The name of the settlement lives in the memory of the Szeklers mainly due to the battle of July 2nd, 1849, which occurred in the vicinity, in which Major Áron Gábor died. The humble little Unitarian church of old, with its age indicated only by the 1718 inscription on its south entrance, became the centre of attention after the fire of 1954. It was then that its blank walls laid bare revealed medieval murals, painted Romanic-Gothic window openings and a ruined tabernacle. At the same time an archaeological excavation also took place in the interior of the church, and revealed the foundation wall of a semicircular sanctuary. They must have dismantled this earlier part of the building at the end of the 16th century, and built a new Gothic structure.
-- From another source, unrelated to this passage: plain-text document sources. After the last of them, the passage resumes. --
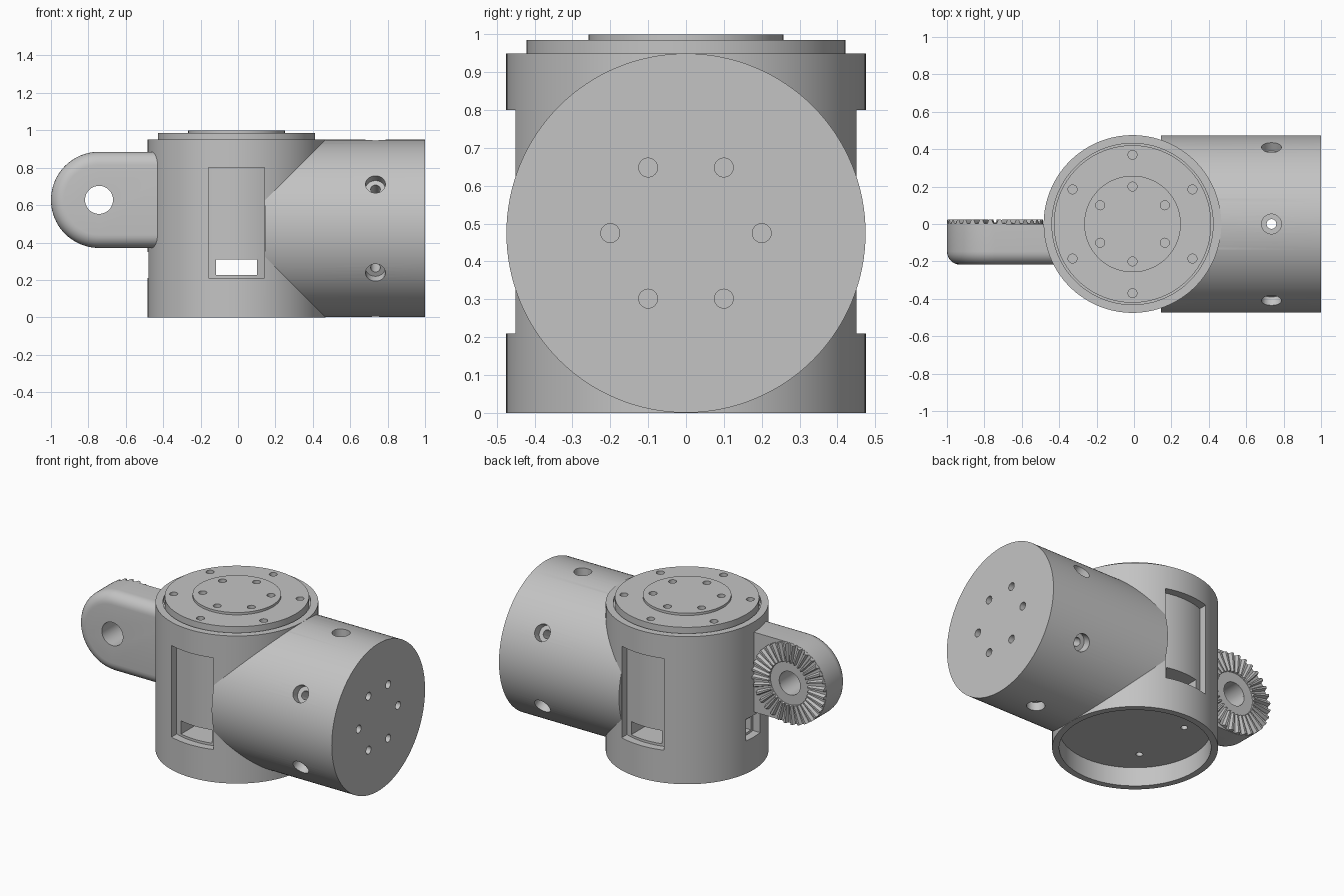
import bpy, bmesh
from math import sin, cos, pi, radians, asin
from mathutils import Vector, Matrix

cube = bpy.data.objects.get("Cube")
if cube:
    bpy.data.objects.remove(cube)

CX = -0.008           # axis of the upright housing
R = 0.475             # housing radius
MID = 0.475           # height of the sideways barrel axis
ARM_X, ARM_Z, ARM_R = -0.743, 0.628, 0.257

grey = bpy.data.materials.new("plain grey")
grey.use_nodes = True
colour = (0.55, 0.55, 0.55, 1)
grey.diffuse_color = colour
grey.node_tree.nodes["Principled BSDF"].inputs["Base Color"].default_value = colour


def add_cylinder(bm, start, end, radius, segments=32):
    a, b = Vector(start), Vector(end)
    turn = (b - a).to_track_quat('Z', 'Y').to_matrix().to_4x4()
    bmesh.ops.create_cone(bm, cap_ends=True, segments=segments, radius1=radius, radius2=radius,
                          depth=(b - a).length, matrix=Matrix.Translation((a + b) / 2) @ turn)


def add_box(bm, low, high):
    low, high = Vector(low), Vector(high)
    bmesh.ops.create_cube(bm, size=1, matrix=Matrix.Translation((low + high) / 2)
                          @ Matrix.Diagonal(high - low).to_4x4())


def add_loft(bm, rings, caps=True, wrap=False):
    rows = [[bm.verts.new(p) for p in ring] for ring in rings]
    pairs = list(zip(rows, rows[1:])) + ([(rows[-1], rows[0])] if wrap else [])
    for lower, upper in pairs:
        for i in range(len(lower)):
            j = (i + 1) % len(lower)
            bm.faces.new((lower[i], lower[j], upper[j], upper[i]))
    if caps:
        bm.faces.new(rows[0][::-1])
        bm.faces.new(rows[-1])


def add_tube(bm, inner, outer, low, high, segments=96):
    rings = [[(CX + r * cos(2 * pi * i / segments), r * sin(2 * pi * i / segments), z)
              for i in range(segments)]
             for r, z in ((inner, low), (outer, low), (outer, high), (inner, high))]
    add_loft(bm, rings, caps=False, wrap=True)


def add_pocket(bm, angle, half, low, high, floor=0.425):
    # curved-floor recess facing the given direction
    spread = asin(half / floor)
    outline = [(floor * cos(spread * t / 6), floor * sin(spread * t / 6)) for t in range(-6, 7)]
    outline += [(0.6, half), (0.6, -half)]
    ring = [(CX + x * cos(angle) - y * sin(angle), x * sin(angle) + y * cos(angle))
            for x, y in outline]
    add_loft(bm, [[(x, y, z) for x, y in ring] for z in (low, high)])


def finish(name, bm, cutters=()):
    bmesh.ops.recalc_face_normals(bm, faces=bm.faces)
    mesh = bpy.data.meshes.new(name)
    bm.to_mesh(mesh)
    bm.free()
    obj = bpy.data.objects.new(name, mesh)
    bpy.context.scene.collection.objects.link(obj)
    mesh.materials.append(grey)
    if name.endswith("cutter"):
        obj.hide_render = True
        return obj
    for cutter in cutters:
        mod = obj.modifiers.new("cut", 'BOOLEAN')
        mod.operation, mod.solver, mod.object = 'DIFFERENCE', 'EXACT', cutter
    if cutters:
        graph = bpy.context.evaluated_depsgraph_get()
        obj_mesh = bpy.data.meshes.new_from_object(obj.evaluated_get(graph))
        obj.modifiers.clear()
        obj.data = obj_mesh
    bpy.ops.object.select_all(action='DESELECT')
    obj.select_set(True)
    bpy.context.view_layer.objects.active = obj
    bpy.ops.object.shade_smooth_by_angle(angle=radians(30))
    return obj


# Cutters for the housing: underside cavity, groove, recesses
bm = bmesh.new()
add_cylinder(bm, (CX, 0, -0.1), (CX, 0, 0.12), 0.435, 96)
add_tube(bm, 0.41, 0.431, 0.93, 0.97)
for angle in (pi / 2, -pi / 2):
    add_pocket(bm, angle, 0.15, 0.21, 0.80)
add_pocket(bm, pi, 0.07, 0.21, 0.35)
recess_cutter = finish("recess_cutter", bm)

# Cable slots and screw holes in the cavity ceiling
bm = bmesh.new()
add_box(bm, (CX - 0.11, -0.6, 0.225), (CX + 0.11, 0.6, 0.31))
add_box(bm, (-0.6, -0.045, 0.225), (-0.2, 0.045, 0.31))
for sx in (-1, 1):
    for sy in (-1, 1):
        add_cylinder(bm, (CX + 0.2 * sx, 0.2 * sy, 0.08), (CX + 0.2 * sx, 0.2 * sy, 0.19), 0.02, 24)
slot_cutter = finish("slot_cutter", bm)

# Screw circles on the top plates
bm = bmesh.new()
for i in range(6):
    a = radians(30 + 60 * i)
    for r in (0.2, 0.37):
        x, y = CX + r * cos(a), r * sin(a)
        add_cylinder(bm, (x, y, 0.955), (x, y, 1.1), 0.024, 24)
top_hole_cutter = finish("top_hole_cutter", bm)

# Holes in the barrel: end face circle, radial holes, and their counterbores
bm = bmesh.new()
bores = bmesh.new()
HOLE_X = 0.735
for i in range(6):
    a = radians(60 * i)
    y, z = 0.2 * cos(a), MID + 0.2 * sin(a)
    add_cylinder(bm, (0.95, y, z), (1.1, y, z), 0.025, 24)
    a += radians(30)
    out = Vector((0, cos(a), sin(a)))
    centre = Vector((HOLE_X, 0, MID))
    add_cylinder(bores, centre + out * 0.42, centre + out * 0.6, 0.053)
    if abs(out.y) > 0.1:
        add_cylinder(bm, centre + out * 0.1, centre + out * 0.6, 0.026, 24)
add_cylinder(bm, (HOLE_X, 0, -0.1), (HOLE_X, 0, 1.1), 0.026, 24)
barrel_hole_cutter = finish("barrel_hole_cutter", bm)
counterbore_cutter = finish("counterbore_cutter", bores)

# Upright housing
bm = bmesh.new()
add_cylinder(bm, (CX, 0, 0), (CX, 0, 0.95), R, 128)
finish("housing", bm, [recess_cutter, slot_cutter])

# Sideways barrel
bm = bmesh.new()
add_cylinder(bm, (0.145, 0, MID), (1, 0, MID), R - 0.0005, 128)
finish("barrel", bm, [recess_cutter, barrel_hole_cutter, counterbore_cutter])

# Rotating plates on top
for name, radius, low, high in (("turntable_plate", 0.421, 0.9, 0.985),
                                ("centre_cap", 0.258, 0.97, 1.0)):
    bm = bmesh.new()
    add_cylinder(bm, (CX, 0, low), (CX, 0, high), radius, 96)
    finish(name, bm, [top_hole_cutter])


# Hinge arm with a rounded front edge
def arm_ring(radius, y, steps=40):
    arc = [radians(90 + 180 * i / steps) for i in range(steps + 1)]
    pts = [(ARM_X + radius * cos(a), y, ARM_Z + radius * sin(a)) for a in arc]
    return pts + [(-0.3, y, ARM_Z - radius), (-0.3, y, ARM_Z + radius)]


fillet = 0.07
rings = []
for t in range(8):
    a = pi / 2 * t / 7
    rings.append(arm_ring(ARM_R - fillet * (1 - sin(a)), -0.217 + fillet * (1 - cos(a))))
rings.append(arm_ring(ARM_R, 0))
bm = bmesh.new()
add_cylinder(bm, (ARM_X, -0.5, ARM_Z), (ARM_X, 0.5, ARM_Z), 0.075, 48)
pin_cutter = finish("pin_cutter", bm)
bm = bmesh.new()
add_loft(bm, rings)
finish("hinge_arm", bm, [pin_cutter])

# Toothed locking face on the back of the arm
TEETH = 32
spokes = []
for i in range(TEETH):
    for part, tip in ((-0.18, 0), (0.18, 0), (0.36, 1), (0.64, 1)):
        spokes.append((pi / 2 + 2 * pi * (i + part) / TEETH, tip))


def gear_ring(radius, root, tip):
    return [(ARM_X + radius * cos(a), tip if up else root, ARM_Z + radius * sin(a))
            for a, up in spokes]


bm = bmesh.new()
add_loft(bm, [gear_ring(0.075, -0.01, -0.01), gear_ring(0.075, 0.006, 0.006),
              gear_ring(0.137, 0.006, 0.006), gear_ring(0.139, 0.008, 0.025),
              gear_ring(0.256, 0.003, 0.025), gear_ring(0.256, -0.01, -0.01)],
         caps=False, wrap=True)
finish("toothed_face", bm)

# Remove the cutters once they have been used
for cutter in (recess_cutter, slot_cutter, top_hole_cutter, barrel_hole_cutter,
               counterbore_cutter, pin_cutter):
    bpy.data.objects.remove(cutter)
The mural paintings discovered after the fire remained somewhat intact, but in poor condition and were situated mostly on the western wall of the nave. At that time scholars believed they illustrated a scene from the Last Judgement, based on the equestrian figures. After restoration it became utterly clear that the scenes belonged to the Saint Ladislaus legend-cycle, depicting the scenes of the fortress and the exodus. Despite the blurred outline the building with four towers is apparent, one can see a man blowing a horn in one of the windows, and below two soldiers are arming the crossbow. In the scenes continuing on the northern wall of the church nave one can observe other horsemen. The scenes probably pertain to the Saint Ladislaus cycle, too, but are hard to decipher and research was unable to document and draw them properly – these are no longer visible today.